Data entries:

★ ★ ★ ★ ★

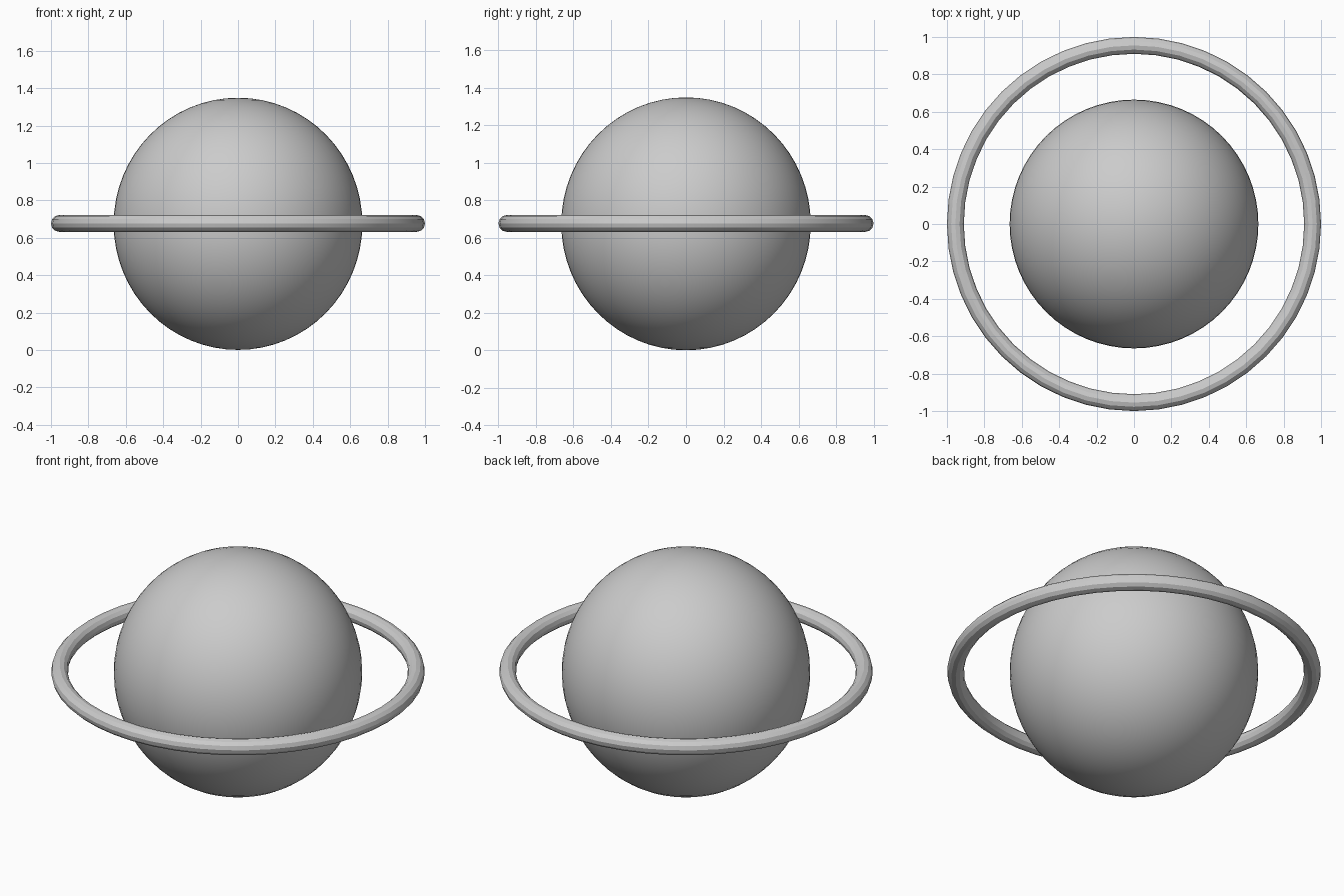
import bpy
import math

if "Cube" in bpy.data.objects:
    bpy.data.objects.remove(bpy.data.objects["Cube"])

CENTRE_Z = 0.675


def finish(name, angle):
    obj = bpy.context.object
    obj.name = name
    bpy.ops.object.shade_smooth_by_angle(angle=math.radians(angle))
    return obj


# Planet: smooth ball, very slightly taller than wide
bpy.ops.mesh.primitive_uv_sphere_add(segments=64, ring_count=32, radius=1, location=(0, 0, CENTRE_Z))
bpy.context.object.scale = (0.665, 0.665, 0.674)
bpy.ops.object.transform_apply(location=False, rotation=False, scale=True)
finish("planet_ball", 40)

# Ring: thin tube floating around the equator, facets visible round the tube
bpy.ops.mesh.primitive_torus_add(
    location=(0, 0, CENTRE_Z + 0.002),
    major_segments=48, minor_segments=12,
    major_radius=0.955, minor_radius=0.045)
finish("orbit_ring", 25)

★ ★ ★ ★ ★

Work task ▸
Every line above is to be given again exactly, apart from the pictures.

Solved problem ▸
import bpy
import math

if "Cube" in bpy.data.objects:
    bpy.data.objects.remove(bpy.data.objects["Cube"])

CENTRE_Z = 0.675


def finish(name, angle):
    obj = bpy.context.object
    obj.name = name
    bpy.ops.object.shade_smooth_by_angle(angle=math.radians(angle))
    return obj


# Planet: smooth ball, very slightly taller than wide
bpy.ops.mesh.primitive_uv_sphere_add(segments=64, ring_count=32, radius=1, location=(0, 0, CENTRE_Z))
bpy.context.object.scale = (0.665, 0.665, 0.674)
bpy.ops.object.transform_apply(location=False, rotation=False, scale=True)
finish("planet_ball", 40)

# Ring: thin tube floating around the equator, facets visible round the tube
bpy.ops.mesh.primitive_torus_add(
    location=(0, 0, CENTRE_Z + 0.002),
    major_segments=48, minor_segments=12,
    major_radius=0.955, minor_radius=0.045)
finish("orbit_ring", 25)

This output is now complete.